Information supplied: Begin

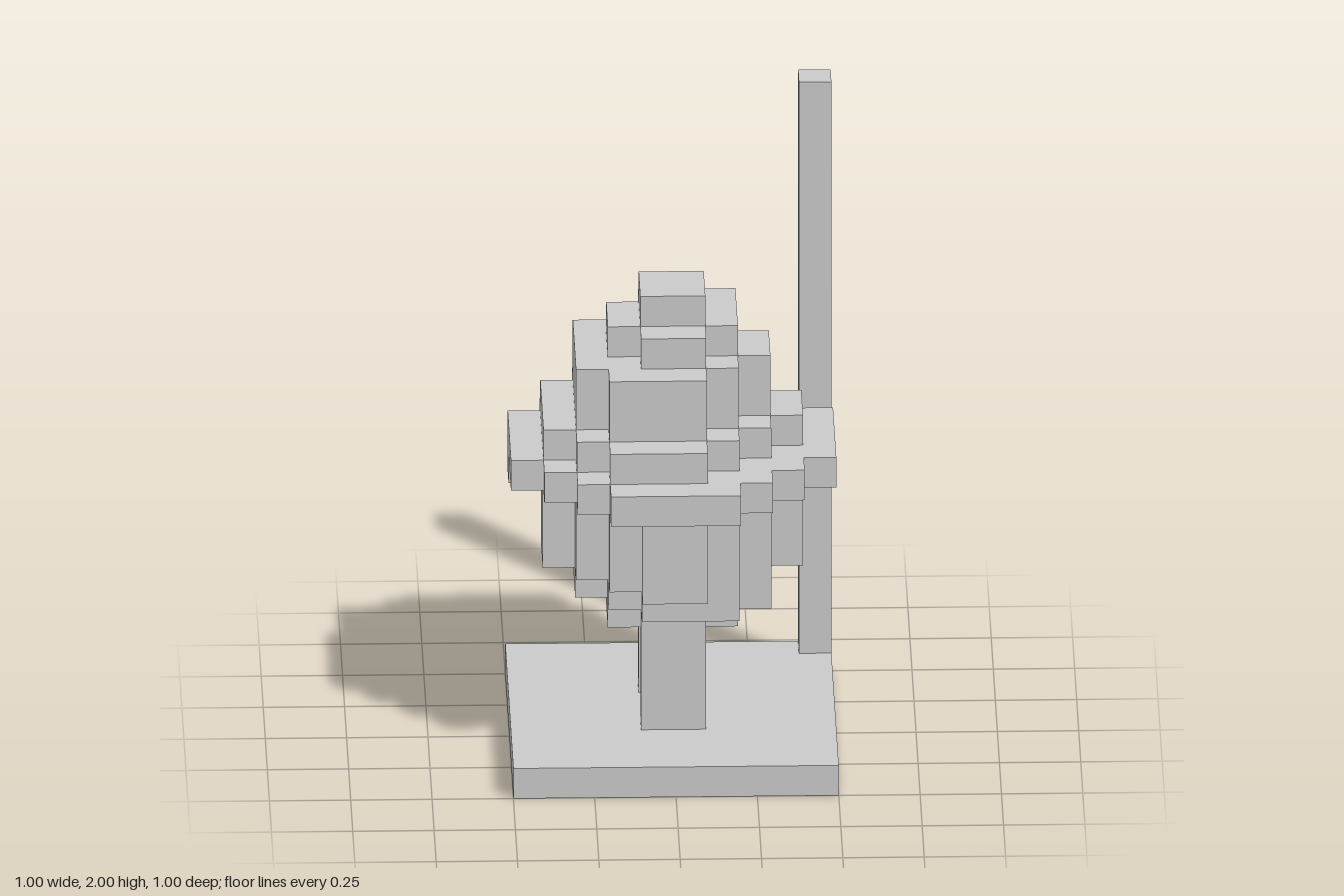
import * as THREE from 'three';

const U = 0.1; // size of one block
const material = new THREE.MeshStandardMaterial({ color: 0xcccccc, flatShading: true });

// A stepped slab: rows of [xMin, xMax] in blocks, running from back to front and centred on z.
function slab(name, y, height, rows) {
  const z0 = -rows.length / 2;
  const right = [], left = [];
  rows.forEach(([a, b], i) => {
    for (const z of [z0 + i, z0 + i + 1]) {
      right.push(new THREE.Vector2(b * U, -z * U));
      left.push(new THREE.Vector2(a * U, -z * U));
    }
  });
  // drop repeated points where neighbouring rows are equally wide
  const outline = [...right, ...left.reverse()].filter((p, i, all) => i === 0 || !p.equals(all[i - 1]));
  const geometry = new THREE.ExtrudeGeometry(new THREE.Shape(outline), { depth: height * U, bevelEnabled: false });
  geometry.rotateX(-Math.PI / 2);
  const mesh = new THREE.Mesh(geometry, material);
  mesh.name = name;
  mesh.position.y = y * U;
  return mesh;
}

function block(name, x, y, z, w, h, d) {
  const mesh = new THREE.Mesh(new THREE.BoxGeometry(w * U, h * U, d * U), material);
  mesh.name = name;
  mesh.position.set(x * U, (y + h / 2) * U, z * U);
  return mesh;
}

export function createModel() {
  const model = new THREE.Group();
  model.name = 'blockFigureOnStand';

  // Stand with a tall corner post
  model.add(block('base', 0, 0, 0, 10, 1, 10));
  model.add(block('post', 4.5, 1, -4.5, 1, 19, 1));

  // Two supports, one behind the other
  for (const side of [1, -1]) {
    model.add(block(side > 0 ? 'frontLeg' : 'backLeg', 0, 1, side * 1.5, 2, 3, 1));
  }

  // Rounded body, built from the bottom up
  const body = new THREE.Group();
  body.name = 'body';
  body.add(
    slab('bodyBottom', 4, 1, [[-1, 1], [-2, 2], [-2, 2], [-1, 1]]),
    slab('lowerBody', 5, 1, [[-1, 1], [-2, 2], [-3, 3], [-3, 3], [-2, 3], [-1, 2]]),
    slab('middleBody', 6, 2,
      [[-1, 1], [-2, 2], [-3, 4], [-4, 4], [-4, 4], [-3, 3], [-2, 2], [-1, 1]]),
    // the rim hangs one block lower at one back corner
    slab('hangingRim', 8, 1,
      [[-3, 1], [-4, 2], [-5, 4], [-4, 4], [-4, 4], [-3, 3], [-2, 2], [-1, 1]]),
    slab('rim', 9, 1,
      [[-1, 2], [-3, 3], [-4, 4], [-5, 5], [-5, 5], [-5, 5], [-5, 5], [-4, 4], [-3, 3], [-2, 2]]),
    slab('upperStep', 10, 1,
      [[-2, 1], [-3, 2], [-4, 3], [-4, 4], [-4, 4], [-4, 3], [-3, 2], [-2, 1]]),
    slab('upperBody', 11, 2, [[-1, 1], [-3, 2], [-3, 3], [-3, 3], [-3, 2], [-2, 1]]),
    slab('crown', 13, 1, [[-1, 2], [-2, 2], [-2, 2], [-1, 1]]),
    slab('cap', 14, 1, [[-1, 1], [-1, 1]]),
  );
  model.add(body);
  return model;
}
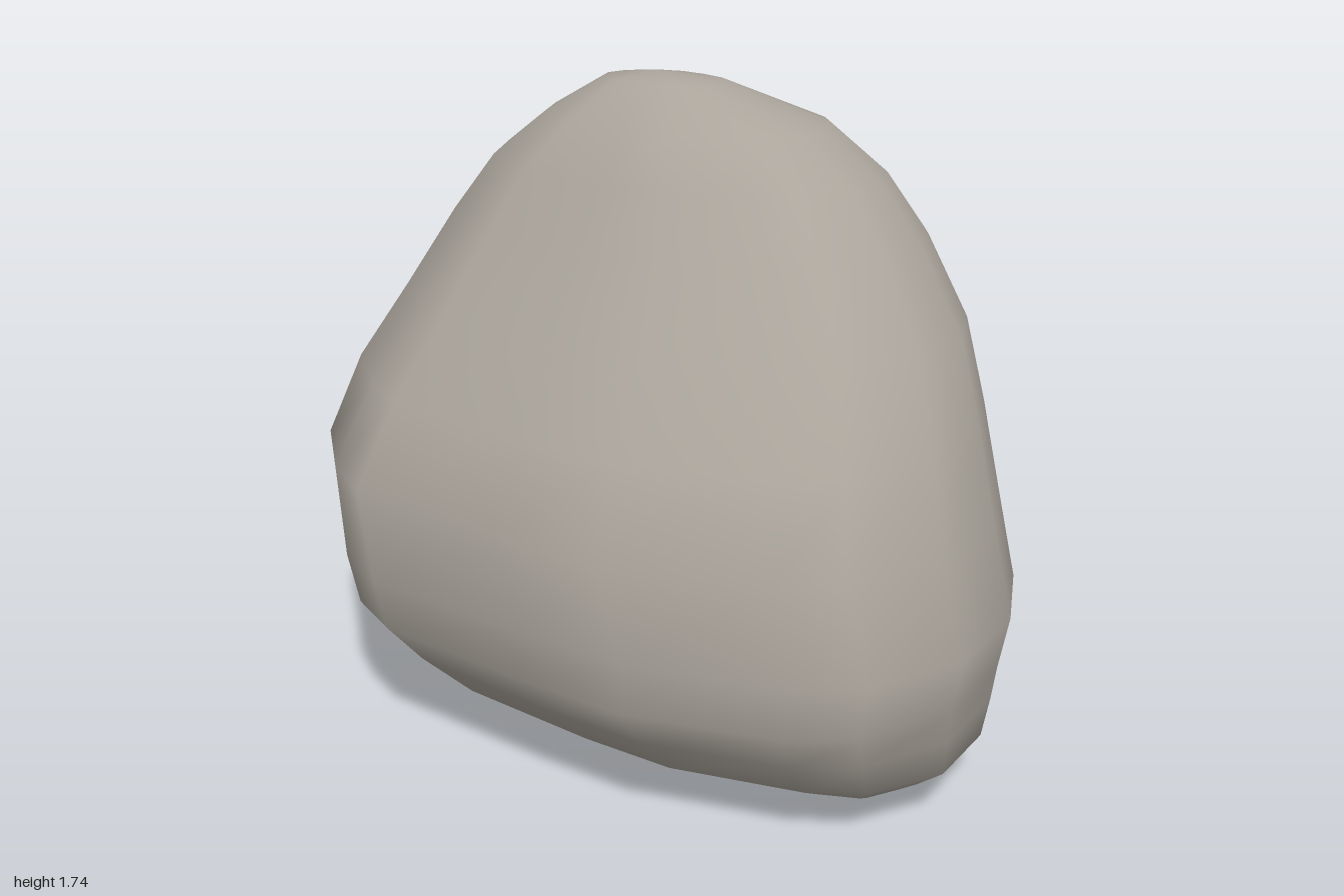
import * as THREE from 'three';
import { mergeVertices } from 'three/addons/utils/BufferGeometryUtils.js';

// Horizontal outline of the boulder in a unit box: [x, z]
const OUTLINE = [
  [-1, -0.17], [-0.87, -0.56], [-0.66, -0.82], [-0.4, -0.99], [0.02, -1], [0.43, -0.78],
  [0.85, -0.43], [0.95, -0.2], [1, 0.15], [0.95, 0.53], [0.78, 0.83], [0.61, 0.94],
  [0.2, 1], [-0.1, 0.93], [-0.57, 0.76], [-0.72, 0.6], [-0.91, 0.3],
];

// Levels from bottom to top: [y, xMin, xMax, zMin, zMax]
const LEVELS = [
  [0, 0.48, 0.48, 0.15, 0.15],
  [0.03, 0.1, 0.77, -0.12, 0.27],
  [0.08, -0.42, 0.85, -0.45, 0.43],
  [0.16, -0.7, 0.945, -0.54, 0.58],
  [0.27, -0.83, 0.965, -0.64, 0.67],
  [0.37, -0.91, 0.98, -0.67, 0.725],
  [0.5, -0.945, 1, -0.71, 0.725],
  [0.74, -1, 0.94, -0.73, 0.725],
  [0.95, -0.93, 0.875, -0.725, 0.605],
  [1.15, -0.81, 0.8, -0.72, 0.465],
  [1.35, -0.69, 0.67, -0.68, 0.315],
  [1.5, -0.575, 0.55, -0.6, 0.205],
  [1.62, -0.42, 0.39, -0.51, 0.11],
  [1.72, -0.24, 0.1, -0.31, -0.06],
  [1.735, -0.1, -0.1, -0.2, -0.2],
];

// Local bulges and dents: centre, push and radius
const BULGES = [
  { at: [-0.77, 0.42, -0.56], push: [-0.13, 0, -0.16], radius: 0.24 }, // knob on the back corner
  { at: [-0.78, 0.86, -0.5], push: [0.04, 0, 0.04], radius: 0.2 }, // dent above the knob
  { at: [-0.42, 0.1, -0.42], push: [-0.1, 0, -0.1], radius: 0.22 }, // foot below the knob
  { at: [-0.5, 1.35, -0.5], push: [-0.05, 0, -0.05], radius: 0.3 }, // back shoulder
  { at: [-0.65, 0.5, 0.48], push: [-0.035, 0, 0.03], radius: 0.25 }, // front cheek
  { at: [0.7, 0.06, 0.2], push: [0.02, 0, 0.08], radius: 0.2 }, // front toe
].map(({ at, push, radius }) => ({
  at: new THREE.Vector3(...at),
  push: new THREE.Vector3(...push),
  radius,
}));

function boulderGeometry() {
  const n = OUTLINE.length;
  const positions = [];
  const index = [];

  for (const [y, x0, x1, z0, z1] of LEVELS) {
    for (const [u, v] of OUTLINE) {
      const base = new THREE.Vector3(
        THREE.MathUtils.lerp(x0, x1, (u + 1) / 2),
        y,
        THREE.MathUtils.lerp(z0, z1, (v + 1) / 2),
      );
      const p = base.clone();
      for (const { at, push, radius } of BULGES) {
        const d = base.distanceTo(at) / radius;
        p.addScaledVector(push, Math.exp(-d * d));
      }
      positions.push(p.x, p.y, p.z);
    }
  }

  const last = LEVELS.length - 2;
  for (let r = 0; r <= last; r++) {
    for (let i = 0; i < n; i++) {
      const a = r * n + i;
      const b = r * n + (i + 1) % n;
      // The end levels are single points, so each needs one triangle only
      if (r > 0) index.push(a, a + n, b);
      if (r < last) index.push(b, a + n, b + n);
    }
  }

  let geometry = new THREE.BufferGeometry();
  geometry.setAttribute('position', new THREE.Float32BufferAttribute(positions, 3));
  geometry.setIndex(index);
  geometry = mergeVertices(geometry, 1e-4);
  geometry.computeVertexNormals();
  return geometry;
}

export function createModel() {
  const stone = new THREE.MeshStandardMaterial({ color: 0xaba59c });
  stone.name = 'stone';

  const boulder = new THREE.Mesh(boulderGeometry(), stone);
  boulder.name = 'boulder';

  const group = new THREE.Group();
  group.name = 'rock';
  group.add(boulder);
  return group;
}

Information supplied: End

Assignment: Tally how many lines in the material above hold the word "return". Write only that number.

Solved exercise: 5